* Work required: Write the listing below out again exactly, dropping the images.

[Opening Listed records section]

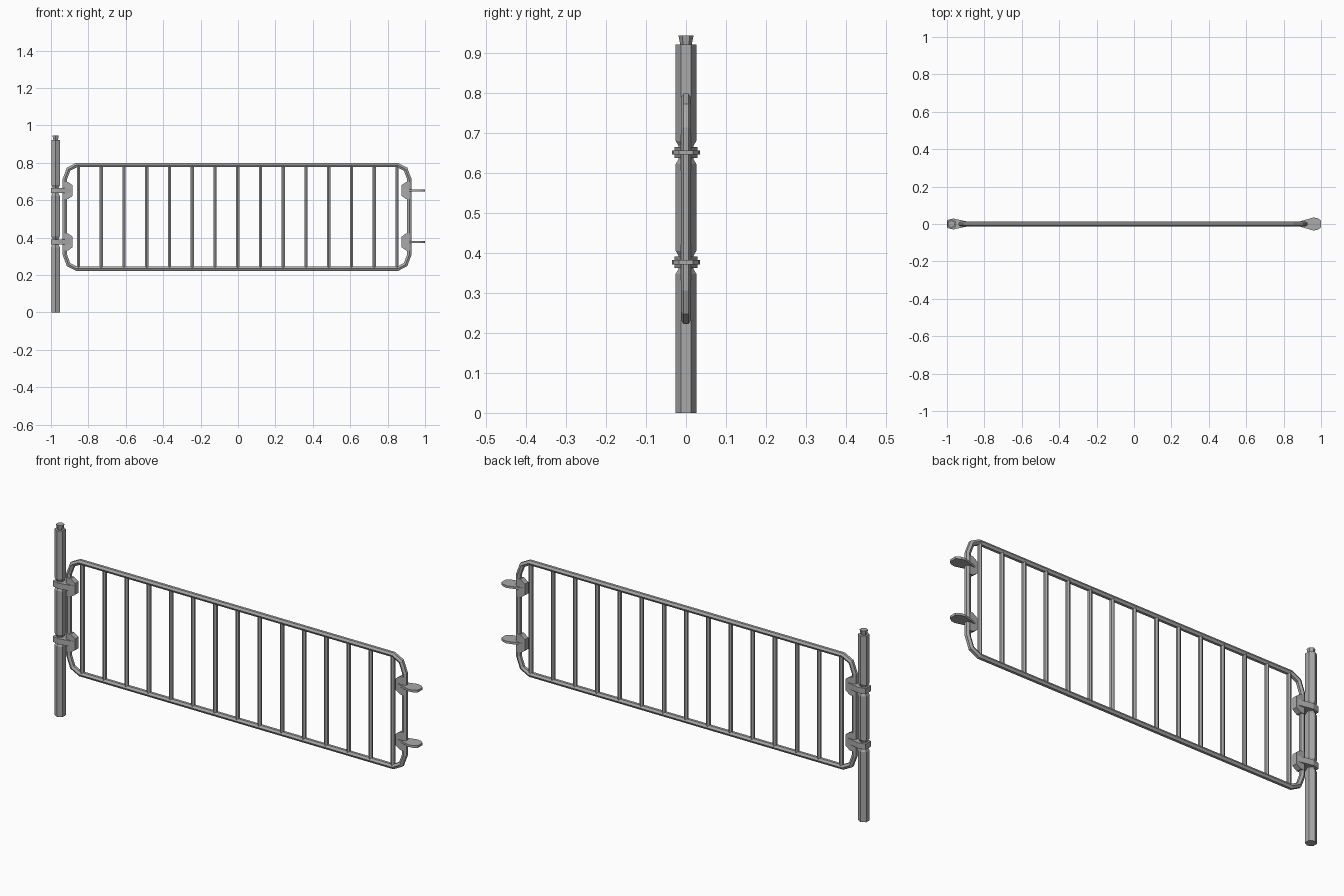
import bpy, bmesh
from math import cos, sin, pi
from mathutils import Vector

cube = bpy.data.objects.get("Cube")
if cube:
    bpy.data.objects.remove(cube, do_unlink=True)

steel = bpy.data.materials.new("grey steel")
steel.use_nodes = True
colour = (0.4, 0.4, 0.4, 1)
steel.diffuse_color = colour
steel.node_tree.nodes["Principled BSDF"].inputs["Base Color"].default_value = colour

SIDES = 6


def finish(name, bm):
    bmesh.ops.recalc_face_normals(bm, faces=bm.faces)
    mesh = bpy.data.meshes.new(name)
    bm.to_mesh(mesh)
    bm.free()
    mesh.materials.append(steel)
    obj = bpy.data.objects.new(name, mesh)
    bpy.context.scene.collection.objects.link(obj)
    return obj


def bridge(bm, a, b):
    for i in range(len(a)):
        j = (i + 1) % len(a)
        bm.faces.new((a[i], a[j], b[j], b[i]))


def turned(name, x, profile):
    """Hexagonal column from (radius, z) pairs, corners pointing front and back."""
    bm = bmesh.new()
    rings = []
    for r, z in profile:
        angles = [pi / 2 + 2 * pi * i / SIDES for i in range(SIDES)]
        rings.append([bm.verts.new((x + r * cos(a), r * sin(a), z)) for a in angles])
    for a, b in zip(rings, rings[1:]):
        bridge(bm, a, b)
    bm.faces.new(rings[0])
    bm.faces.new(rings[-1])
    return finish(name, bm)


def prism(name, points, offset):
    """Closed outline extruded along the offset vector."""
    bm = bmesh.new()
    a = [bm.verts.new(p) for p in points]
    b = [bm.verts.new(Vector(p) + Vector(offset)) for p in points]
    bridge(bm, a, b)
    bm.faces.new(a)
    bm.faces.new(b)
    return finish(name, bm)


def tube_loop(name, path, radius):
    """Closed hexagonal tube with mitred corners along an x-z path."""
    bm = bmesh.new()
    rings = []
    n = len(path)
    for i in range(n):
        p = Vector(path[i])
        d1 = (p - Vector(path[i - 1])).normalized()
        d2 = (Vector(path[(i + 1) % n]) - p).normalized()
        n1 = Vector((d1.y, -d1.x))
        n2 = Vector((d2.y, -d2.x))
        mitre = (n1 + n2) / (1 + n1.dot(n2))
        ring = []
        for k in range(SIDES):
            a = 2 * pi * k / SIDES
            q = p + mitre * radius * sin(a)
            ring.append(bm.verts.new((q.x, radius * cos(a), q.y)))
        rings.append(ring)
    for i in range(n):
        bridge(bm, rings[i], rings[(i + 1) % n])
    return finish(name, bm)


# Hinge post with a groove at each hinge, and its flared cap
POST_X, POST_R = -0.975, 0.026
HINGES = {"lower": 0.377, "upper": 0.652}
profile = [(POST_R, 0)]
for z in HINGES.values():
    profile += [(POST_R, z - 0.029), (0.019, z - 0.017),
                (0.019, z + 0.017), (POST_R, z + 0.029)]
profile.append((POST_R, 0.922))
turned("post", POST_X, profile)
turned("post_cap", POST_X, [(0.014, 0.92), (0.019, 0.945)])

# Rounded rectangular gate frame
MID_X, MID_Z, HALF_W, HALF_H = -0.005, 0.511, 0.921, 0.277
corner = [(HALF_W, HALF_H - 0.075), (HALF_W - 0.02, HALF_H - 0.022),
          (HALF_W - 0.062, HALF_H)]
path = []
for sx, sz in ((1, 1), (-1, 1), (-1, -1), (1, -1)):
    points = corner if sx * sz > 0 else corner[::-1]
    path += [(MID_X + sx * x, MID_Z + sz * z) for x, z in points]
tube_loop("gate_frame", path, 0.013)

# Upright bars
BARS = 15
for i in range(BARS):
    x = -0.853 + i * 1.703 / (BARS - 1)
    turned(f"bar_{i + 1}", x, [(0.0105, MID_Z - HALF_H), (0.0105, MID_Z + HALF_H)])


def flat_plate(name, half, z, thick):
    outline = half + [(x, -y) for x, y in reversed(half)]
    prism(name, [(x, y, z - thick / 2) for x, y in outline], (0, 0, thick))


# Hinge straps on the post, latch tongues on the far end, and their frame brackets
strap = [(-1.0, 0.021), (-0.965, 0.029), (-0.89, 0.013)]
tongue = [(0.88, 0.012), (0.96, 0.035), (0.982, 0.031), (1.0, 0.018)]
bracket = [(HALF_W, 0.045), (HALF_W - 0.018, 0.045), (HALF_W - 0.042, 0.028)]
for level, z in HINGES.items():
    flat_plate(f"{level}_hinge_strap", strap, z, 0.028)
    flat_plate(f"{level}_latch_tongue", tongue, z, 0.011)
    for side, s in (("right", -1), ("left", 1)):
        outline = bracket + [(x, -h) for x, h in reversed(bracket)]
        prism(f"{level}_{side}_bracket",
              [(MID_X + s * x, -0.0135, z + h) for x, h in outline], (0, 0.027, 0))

[Closing Listed records section]

* Task output:
import bpy, bmesh
from math import cos, sin, pi
from mathutils import Vector

cube = bpy.data.objects.get("Cube")
if cube:
    bpy.data.objects.remove(cube, do_unlink=True)

steel = bpy.data.materials.new("grey steel")
steel.use_nodes = True
colour = (0.4, 0.4, 0.4, 1)
steel.diffuse_color = colour
steel.node_tree.nodes["Principled BSDF"].inputs["Base Color"].default_value = colour

SIDES = 6


def finish(name, bm):
    bmesh.ops.recalc_face_normals(bm, faces=bm.faces)
    mesh = bpy.data.meshes.new(name)
    bm.to_mesh(mesh)
    bm.free()
    mesh.materials.append(steel)
    obj = bpy.data.objects.new(name, mesh)
    bpy.context.scene.collection.objects.link(obj)
    return obj


def bridge(bm, a, b):
    for i in range(len(a)):
        j = (i + 1) % len(a)
        bm.faces.new((a[i], a[j], b[j], b[i]))


def turned(name, x, profile):
    """Hexagonal column from (radius, z) pairs, corners pointing front and back."""
    bm = bmesh.new()
    rings = []
    for r, z in profile:
        angles = [pi / 2 + 2 * pi * i / SIDES for i in range(SIDES)]
        rings.append([bm.verts.new((x + r * cos(a), r * sin(a), z)) for a in angles])
    for a, b in zip(rings, rings[1:]):
        bridge(bm, a, b)
    bm.faces.new(rings[0])
    bm.faces.new(rings[-1])
    return finish(name, bm)


def prism(name, points, offset):
    """Closed outline extruded along the offset vector."""
    bm = bmesh.new()
    a = [bm.verts.new(p) for p in points]
    b = [bm.verts.new(Vector(p) + Vector(offset)) for p in points]
    bridge(bm, a, b)
    bm.faces.new(a)
    bm.faces.new(b)
    return finish(name, bm)


def tube_loop(name, path, radius):
    """Closed hexagonal tube with mitred corners along an x-z path."""
    bm = bmesh.new()
    rings = []
    n = len(path)
    for i in range(n):
        p = Vector(path[i])
        d1 = (p - Vector(path[i - 1])).normalized()
        d2 = (Vector(path[(i + 1) % n]) - p).normalized()
        n1 = Vector((d1.y, -d1.x))
        n2 = Vector((d2.y, -d2.x))
        mitre = (n1 + n2) / (1 + n1.dot(n2))
        ring = []
        for k in range(SIDES):
            a = 2 * pi * k / SIDES
            q = p + mitre * radius * sin(a)
            ring.append(bm.verts.new((q.x, radius * cos(a), q.y)))
        rings.append(ring)
    for i in range(n):
        bridge(bm, rings[i], rings[(i + 1) % n])
    return finish(name, bm)


# Hinge post with a groove at each hinge, and its flared cap
POST_X, POST_R = -0.975, 0.026
HINGES = {"lower": 0.377, "upper": 0.652}
profile = [(POST_R, 0)]
for z in HINGES.values():
    profile += [(POST_R, z - 0.029), (0.019, z - 0.017),
                (0.019, z + 0.017), (POST_R, z + 0.029)]
profile.append((POST_R, 0.922))
turned("post", POST_X, profile)
turned("post_cap", POST_X, [(0.014, 0.92), (0.019, 0.945)])

# Rounded rectangular gate frame
MID_X, MID_Z, HALF_W, HALF_H = -0.005, 0.511, 0.921, 0.277
corner = [(HALF_W, HALF_H - 0.075), (HALF_W - 0.02, HALF_H - 0.022),
          (HALF_W - 0.062, HALF_H)]
path = []
for sx, sz in ((1, 1), (-1, 1), (-1, -1), (1, -1)):
    points = corner if sx * sz > 0 else corner[::-1]
    path += [(MID_X + sx * x, MID_Z + sz * z) for x, z in points]
tube_loop("gate_frame", path, 0.013)

# Upright bars
BARS = 15
for i in range(BARS):
    x = -0.853 + i * 1.703 / (BARS - 1)
    turned(f"bar_{i + 1}", x, [(0.0105, MID_Z - HALF_H), (0.0105, MID_Z + HALF_H)])


def flat_plate(name, half, z, thick):
    outline = half + [(x, -y) for x, y in reversed(half)]
    prism(name, [(x, y, z - thick / 2) for x, y in outline], (0, 0, thick))


# Hinge straps on the post, latch tongues on the far end, and their frame brackets
strap = [(-1.0, 0.021), (-0.965, 0.029), (-0.89, 0.013)]
tongue = [(0.88, 0.012), (0.96, 0.035), (0.982, 0.031), (1.0, 0.018)]
bracket = [(HALF_W, 0.045), (HALF_W - 0.018, 0.045), (HALF_W - 0.042, 0.028)]
for level, z in HINGES.items():
    flat_plate(f"{level}_hinge_strap", strap, z, 0.028)
    flat_plate(f"{level}_latch_tongue", tongue, z, 0.011)
    for side, s in (("right", -1), ("left", 1)):
        outline = bracket + [(x, -h) for x, h in reversed(bracket)]
        prism(f"{level}_{side}_bracket",
              [(MID_X + s * x, -0.0135, z + h) for x, h in outline], (0, 0.027, 0))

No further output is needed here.